You Can’t Manage What You Can’t Measure: Why Tracking Sustainability Progress Is Key

Sustainable San Mateo County (SSMC) is a local nonprofit organization that was founded in 1992. Its goal is to build awareness around sustainability issues and accelerate sustainability adoption on the ground. The organization is dedicated to driving impactful action on economic, environmental, and social equity issues. These “three E’s” of sustainability all need to be in balance to achieve true sustainability.

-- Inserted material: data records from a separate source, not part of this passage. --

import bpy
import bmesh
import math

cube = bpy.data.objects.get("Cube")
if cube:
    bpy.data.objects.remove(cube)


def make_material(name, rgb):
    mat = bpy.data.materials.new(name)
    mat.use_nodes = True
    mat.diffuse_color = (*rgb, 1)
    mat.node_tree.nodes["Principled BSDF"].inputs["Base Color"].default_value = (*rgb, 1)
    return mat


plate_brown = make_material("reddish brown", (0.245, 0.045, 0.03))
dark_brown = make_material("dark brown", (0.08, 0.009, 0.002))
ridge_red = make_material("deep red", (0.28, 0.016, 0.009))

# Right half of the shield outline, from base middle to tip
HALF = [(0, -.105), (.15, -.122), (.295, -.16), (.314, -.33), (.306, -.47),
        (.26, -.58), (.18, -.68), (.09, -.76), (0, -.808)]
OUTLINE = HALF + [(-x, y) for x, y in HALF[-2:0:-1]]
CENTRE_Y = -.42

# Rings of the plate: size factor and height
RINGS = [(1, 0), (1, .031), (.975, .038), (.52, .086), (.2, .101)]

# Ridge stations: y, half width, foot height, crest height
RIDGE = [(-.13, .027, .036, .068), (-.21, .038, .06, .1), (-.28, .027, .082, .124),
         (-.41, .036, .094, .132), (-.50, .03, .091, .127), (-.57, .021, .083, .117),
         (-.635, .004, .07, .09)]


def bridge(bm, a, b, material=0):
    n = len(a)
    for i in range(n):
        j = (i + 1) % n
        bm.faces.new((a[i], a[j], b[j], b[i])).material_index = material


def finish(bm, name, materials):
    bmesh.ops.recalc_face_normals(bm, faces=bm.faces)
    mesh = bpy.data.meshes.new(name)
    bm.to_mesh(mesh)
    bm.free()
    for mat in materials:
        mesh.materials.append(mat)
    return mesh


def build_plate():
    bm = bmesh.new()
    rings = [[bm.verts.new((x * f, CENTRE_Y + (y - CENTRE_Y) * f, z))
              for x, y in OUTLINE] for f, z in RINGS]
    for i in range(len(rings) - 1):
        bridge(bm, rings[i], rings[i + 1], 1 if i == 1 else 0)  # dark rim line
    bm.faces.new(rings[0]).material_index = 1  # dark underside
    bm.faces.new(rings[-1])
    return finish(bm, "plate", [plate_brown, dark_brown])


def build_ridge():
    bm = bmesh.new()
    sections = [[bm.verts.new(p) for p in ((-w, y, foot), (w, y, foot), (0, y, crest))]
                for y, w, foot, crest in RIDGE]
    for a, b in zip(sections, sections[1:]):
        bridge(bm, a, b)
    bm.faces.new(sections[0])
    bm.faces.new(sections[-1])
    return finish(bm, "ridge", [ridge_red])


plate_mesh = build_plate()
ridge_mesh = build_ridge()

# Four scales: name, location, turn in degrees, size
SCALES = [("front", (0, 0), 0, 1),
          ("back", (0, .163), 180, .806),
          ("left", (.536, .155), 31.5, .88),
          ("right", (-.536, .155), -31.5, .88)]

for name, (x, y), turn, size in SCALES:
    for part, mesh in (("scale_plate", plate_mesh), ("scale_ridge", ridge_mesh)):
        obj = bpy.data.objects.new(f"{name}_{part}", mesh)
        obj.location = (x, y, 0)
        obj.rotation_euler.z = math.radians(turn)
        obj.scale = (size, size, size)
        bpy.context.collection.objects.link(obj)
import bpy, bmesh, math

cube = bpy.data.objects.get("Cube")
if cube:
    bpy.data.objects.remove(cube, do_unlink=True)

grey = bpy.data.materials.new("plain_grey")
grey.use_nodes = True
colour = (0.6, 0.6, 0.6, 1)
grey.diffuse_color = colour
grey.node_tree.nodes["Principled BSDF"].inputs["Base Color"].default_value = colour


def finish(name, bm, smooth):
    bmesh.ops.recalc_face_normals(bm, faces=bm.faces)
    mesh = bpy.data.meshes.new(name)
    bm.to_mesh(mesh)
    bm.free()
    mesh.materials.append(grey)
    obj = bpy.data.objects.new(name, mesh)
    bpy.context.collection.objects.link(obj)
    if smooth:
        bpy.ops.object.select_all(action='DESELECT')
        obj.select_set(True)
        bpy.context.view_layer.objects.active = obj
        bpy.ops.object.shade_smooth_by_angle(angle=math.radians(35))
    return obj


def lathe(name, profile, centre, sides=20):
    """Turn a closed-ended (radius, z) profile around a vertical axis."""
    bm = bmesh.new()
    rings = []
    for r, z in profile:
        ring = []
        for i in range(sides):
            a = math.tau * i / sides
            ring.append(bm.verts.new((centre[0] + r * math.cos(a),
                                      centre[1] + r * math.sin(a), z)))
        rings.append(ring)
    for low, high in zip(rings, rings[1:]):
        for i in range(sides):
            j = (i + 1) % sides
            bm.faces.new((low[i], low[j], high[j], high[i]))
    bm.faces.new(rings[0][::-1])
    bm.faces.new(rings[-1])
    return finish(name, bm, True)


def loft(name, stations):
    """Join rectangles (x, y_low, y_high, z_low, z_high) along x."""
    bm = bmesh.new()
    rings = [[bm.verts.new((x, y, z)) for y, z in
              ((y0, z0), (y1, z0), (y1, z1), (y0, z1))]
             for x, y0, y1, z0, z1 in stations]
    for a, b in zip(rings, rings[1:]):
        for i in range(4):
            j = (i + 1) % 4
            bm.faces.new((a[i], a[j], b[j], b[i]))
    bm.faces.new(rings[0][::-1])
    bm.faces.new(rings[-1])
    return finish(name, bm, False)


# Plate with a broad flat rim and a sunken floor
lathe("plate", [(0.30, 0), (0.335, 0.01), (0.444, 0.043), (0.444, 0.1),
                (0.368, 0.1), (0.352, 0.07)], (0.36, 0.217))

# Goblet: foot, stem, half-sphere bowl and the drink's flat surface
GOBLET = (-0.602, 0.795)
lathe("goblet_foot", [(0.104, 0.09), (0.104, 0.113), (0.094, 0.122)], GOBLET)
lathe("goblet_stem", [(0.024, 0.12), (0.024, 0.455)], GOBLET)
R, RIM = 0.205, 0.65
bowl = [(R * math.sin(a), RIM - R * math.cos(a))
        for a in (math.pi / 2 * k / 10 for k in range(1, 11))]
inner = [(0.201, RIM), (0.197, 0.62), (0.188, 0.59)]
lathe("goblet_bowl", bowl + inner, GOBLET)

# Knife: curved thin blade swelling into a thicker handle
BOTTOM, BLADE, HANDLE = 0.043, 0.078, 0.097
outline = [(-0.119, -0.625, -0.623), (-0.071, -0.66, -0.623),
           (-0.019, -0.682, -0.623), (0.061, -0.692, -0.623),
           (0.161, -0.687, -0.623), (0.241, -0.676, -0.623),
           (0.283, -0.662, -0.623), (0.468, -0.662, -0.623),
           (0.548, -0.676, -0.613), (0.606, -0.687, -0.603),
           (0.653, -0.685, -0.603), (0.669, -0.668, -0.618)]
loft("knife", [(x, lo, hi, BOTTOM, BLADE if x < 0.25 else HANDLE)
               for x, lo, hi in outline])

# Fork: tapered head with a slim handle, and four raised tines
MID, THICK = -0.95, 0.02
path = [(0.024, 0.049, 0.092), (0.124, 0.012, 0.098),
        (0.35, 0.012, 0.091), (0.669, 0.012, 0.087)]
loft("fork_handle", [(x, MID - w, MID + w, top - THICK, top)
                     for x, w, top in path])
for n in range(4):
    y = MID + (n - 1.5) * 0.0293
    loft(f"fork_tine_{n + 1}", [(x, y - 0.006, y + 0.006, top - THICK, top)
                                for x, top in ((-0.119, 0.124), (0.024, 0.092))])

SSMC offers the following  three main programs:

  1. Indicators Report, which tracks sustainability progress in local cities and the county
  2. Awards Program, which celebrates local sustainability champions and, in partnership with AIASMC, Green Building award recipients. 
  3. Sustainability Ideas Bank, which compiles and shares successful policies and programs implemented by local governments and businesses to accelerate sustainability.

Indicators Report 2020

Sustainable San Mateo County’s Indicator Report (IR) Program has been in existence since 1997. Christine Kohl-Zaugg, Executive Director of SSMC, says that the report was started with the recognition that one cannot manage what one can’t measure. 

“If you want to make any progress, you need to come up with a set of data and metrics so that you can see how you are making progress over time.”

The IR Program tracks and measures progress that has been made across a variety of key issues in the field of sustainability. 

“Every year, the Indicators Report focuses on a key theme or topic, called the “Key Indicator”. In the past, we have covered topics including sustainable food systems, affordable housing, and air quality.”

Because there are a plethora of topics around sustainability that are important, SSCM tries to focus on different areas each year. 

“We have an Indicators Report committee that is made up of board members, SSMC staff and volunteers. The committee is in charge of picking a theme or topic for each year.”

“As an organization, we look at what’s current, what topics are being most talked about, and what’s important in terms of actual sustainability impact at a county level when making the final decision.” 

The 2020 report focuses on renewable energy and energy efficiency measures in San Mateo County. Specifically, how these measures apply to buildings, water use, waste management, land use, transportation, financing, and community outreach. 

“Since I joined in 2018, we have increasingly focused on climate change as an organization. The reason for this is that climate change is one of the most pressing issues of our time,” Kohl-Zaugg said. 

While the report is geared towards cities, local governments, policy makers, and the business community, it is available to the general public. 

“In the report, we highlight actions that are being taken by local jurisdictions and businesses. Our goal for the report is not only to track and measure progress, but also to serve as a source of inspiration for companies and local governments.”

Kohl-Zaugg shared that Sustainable San Mateo County does not collect data. Rather, the organization uses publicly available data and statistics from credible sources to create the report. The report is created by the Indicators Report committee and by SSMC’s volunteers. 

“This year, we had over 20 volunteers that helped with the research, writing, and editing of the report.”

Part of the organization’s Indicators Report Program includes a launch event to unveil the report. The event brings together a panel of experts and a keynote speaker on the topic of the year. 

Due to the coronavirus pandemic, this year’s event was hosted virtually and public policy innovator and social entrepreneurJosh Becker was the featured keynote speaker. 

Asked about key takeaways and highlights from this year’s report, Kohl-Zaugg said the following: 

“While there has been a lot of progress in terms of policy and technical advances and innovation, we definitely can use innovation and tools around financing models for advancing energy community solutions which are equitable and geared towards the long-term.”

Sustainable San Mateo County joined the All Good Work Foundation in February 2019 at GSV Labs (now OneValley) in San Mateo.  If you’re part of the San Mateo County community and would like to get involved you can find information here.